▶ DIRECTIONS FOR THIS TASK: Filter the entries below, keeping only lines with "segs".

Stored dataset items:
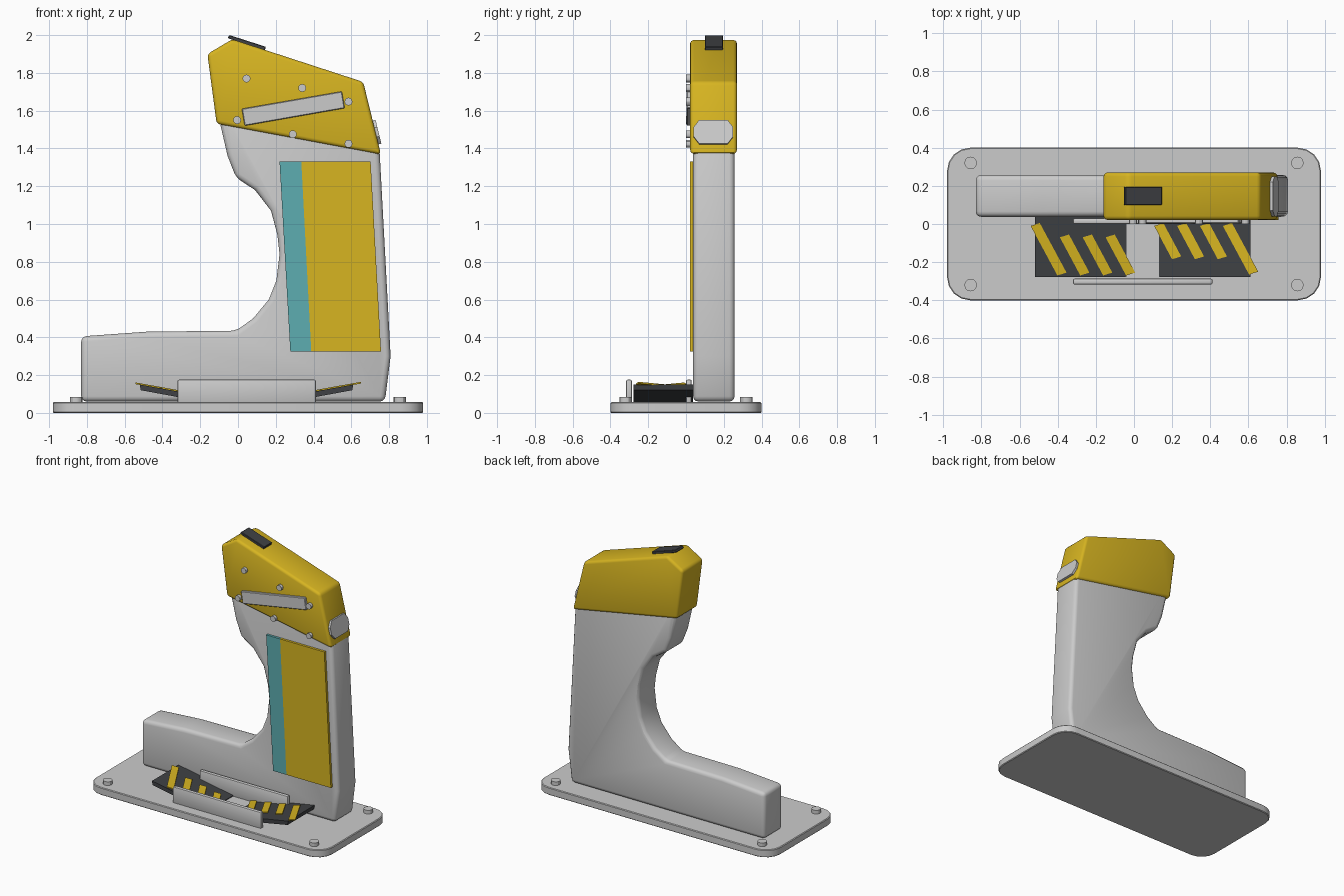
import bpy, bmesh, math
from mathutils import Vector

if "Cube" in bpy.data.objects:
    bpy.data.objects.remove(bpy.data.objects["Cube"])


def material(name, rgb):
    m = bpy.data.materials.new(name)
    m.diffuse_color = (*rgb, 1)
    m.use_nodes = True
    m.node_tree.nodes["Principled BSDF"].inputs["Base Color"].default_value = m.diffuse_color
    return m


YELLOW = material("yellow_paint", (0.68, 0.46, 0.015))
DARK = material("dark_rubber", (0.05, 0.053, 0.058))
TEAL = material("teal_stripe", (0.11, 0.42, 0.44))


def prism(name, pts, depth, mat=None, bevel=0.0, segs=3):
    """Extrude a polygon of 3D points along the depth vector, then round its edges."""
    bm = bmesh.new()
    face = bm.faces.new([bm.verts.new(p) for p in pts])
    ext = bmesh.ops.extrude_face_region(bm, geom=[face])
    moved = [v for v in ext["geom"] if isinstance(v, bmesh.types.BMVert)]
    bmesh.ops.translate(bm, verts=moved, vec=Vector(depth))
    bmesh.ops.recalc_face_normals(bm, faces=bm.faces)
    if bevel:
        edges = [e for e in bm.edges if e.calc_face_angle(0) > math.radians(32)]
        bmesh.ops.bevel(bm, geom=edges, offset=bevel, segments=segs,
                        profile=0.5, affect='EDGES', clamp_overlap=True)
    me = bpy.data.meshes.new(name)
    bm.to_mesh(me)
    bm.free()
    ob = bpy.data.objects.new(name, me)
    bpy.context.collection.objects.link(ob)
    if mat:
        me.materials.append(mat)
    bpy.ops.object.select_all(action='DESELECT')
    ob.select_set(True)
    bpy.context.view_layer.objects.active = ob
    bpy.ops.object.shade_smooth_by_angle(angle=math.radians(30))
    return ob


def side(name, xz, y0, y1, *args, **kw):
    """Prism from an xz profile running from y0 to y1."""
    return prism(name, [(x, y0, z) for x, z in xz], (0, y1 - y0, 0), *args, **kw)


def ring(n, r, turn=0.0):
    return [(r * math.cos(turn + i * math.tau / n), r * math.sin(turn + i * math.tau / n))
            for i in range(n)]


# base plate with rounded corners
outline, r = [], 0.12
for k, (sx, sy) in enumerate([(1, 1), (-1, 1), (-1, -1), (1, -1)]):
    for i in range(5):
        a = math.radians(90 * k + 22.5 * i)
        outline.append((sx * (0.98 - r) + r * math.cos(a), sy * (0.4 - r) + r * math.sin(a), 0))
prism("base_plate", outline, (0, 0, 0.057), bevel=0.005, segs=1)

# corner bolts
for sx in (-1, 1):
    for sy in (-1, 1):
        prism("base_bolt", [(sx * 0.857 + x, sy * 0.32 + y, 0.05) for x, y in ring(12, 0.033)],
              (0, 0, 0.034))

# C-shaped body with a long foot
body = [(-0.83, 0.06), (-0.83, 0.405), (-0.48, 0.43), (-0.01, 0.435), (0.08, 0.5),
        (0.163, 0.6), (0.203, 0.7), (0.22, 0.84), (0.209, 0.94), (0.175, 1.07),
        (0.09, 1.18), (-0.01, 1.245), (-0.055, 1.36), (-0.092, 1.52), (-0.08, 1.6),
        (0.7, 1.5), (0.75, 1.38), (0.808, 0.3), (0.778, 0.06)]
side("body", body, 0.038, 0.257, bevel=0.028)

# yellow head
head = [(-0.162, 1.9), (-0.03, 1.978), (0.663, 1.752), (0.757, 1.368), (-0.113, 1.53)]
side("head", head, 0.022, 0.27, YELLOW, bevel=0.02)

# lens on the sloping end of the head
normal = Vector((0.384, 0, 0.094)).normalized()
along = Vector((-normal.z, 0, normal.x))
c = Vector((0.729, 0.145, 1.485))
lens = [(-0.105, -0.025), (-0.075, -0.065), (0.075, -0.065), (0.105, -0.025),
        (0.105, 0.025), (0.075, 0.065), (-0.075, 0.065), (-0.105, 0.025)]
prism("lens", [c - normal * 0.02 + Vector((0, y, 0)) + along * t for y, t in lens],
      normal * 0.035)

# button on top of the head
side("top_button", [(-0.055, 1.985), (-0.045, 2.0), (0.148, 1.938), (0.138, 1.91)],
     0.1, 0.195, DARK, bevel=0.003, segs=1)

# front panels
side("teal_panel", [(0.22, 1.33), (0.335, 1.33), (0.388, 0.325), (0.277, 0.325)],
     0.02, 0.042, TEAL)
side("yellow_panel", [(0.335, 1.33), (0.702, 1.33), (0.757, 0.325), (0.388, 0.325)],
     0.02, 0.042, YELLOW)

# head trim bar and screws
side("head_bar", [(0.02, 1.61), (0.55, 1.702), (0.565, 1.613), (0.035, 1.52)],
     0.003, 0.03, bevel=0.004, segs=1)
for x, z in [(0.045, 1.77), (0.34, 1.72), (0.585, 1.648),
             (-0.005, 1.55), (0.29, 1.475), (0.585, 1.425)]:
    side("head_screw", [(x + a, z + b) for a, b in ring(12, 0.021)], 0.0, 0.03)

# guide rails either side of the ramps
for name, y in (("front_rail", -0.317), ("rear_rail", 0.0)):
    side(name, [(-0.32, 0.05), (-0.32, 0.176), (0.412, 0.176), (0.412, 0.05)],
         y, y + 0.03, bevel=0.008, segs=2)

# tilted ramps, mirrored about the middle of the rails, with hazard stripes
MID, TILT = 0.045, 0.18


def ramp_top(x):
    return 0.15 - TILT * (0.565 - abs(x - MID))


for s, name in ((-1, "left"), (1, "right")):
    xo, xi = MID + s * 0.565, MID + s * 0.085
    side(name + "_ramp", [(xo, ramp_top(xo)), (xi, ramp_top(xi)),
                          (xi + s * 0.005, ramp_top(xi) - 0.03),
                          (xo - s * 0.005, ramp_top(xo) - 0.03)],
         -0.277, 0.037, DARK)
    for i in range(4):
        start, y0, y1 = (-0.485, -0.06, -0.255) if s < 0 else (0.13, 0.0, -0.17)
        x0 = start + 0.12 * i
        x1 = x0 + 0.55 * (y0 - y1)
        if s < 0 and i == 0:
            x0, y0 = x0 - 0.033, 0.0
        if s > 0 and i == 3:
            x1, y1 = x1 + 0.044, -0.25
        w = 0.024
        flat = [(x0 - w, y0 - 0.01), (x0 + w, y0 + 0.005), (x1 + w, y1), (x1 - w, y1 - 0.015)]
        prism(name + "_stripe", [(x, y, ramp_top(x) - 0.002) for x, y in flat],
              (0, 0, 0.009), YELLOW)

▶ RESPONSE TO THIS TASK:
def prism(name, pts, depth, mat=None, bevel=0.0, segs=3):
        bmesh.ops.bevel(bm, geom=edges, offset=bevel, segments=segs,
prism("base_plate", outline, (0, 0, 0.057), bevel=0.005, segs=1)
     0.1, 0.195, DARK, bevel=0.003, segs=1)
     0.003, 0.03, bevel=0.004, segs=1)
         y, y + 0.03, bevel=0.008, segs=2)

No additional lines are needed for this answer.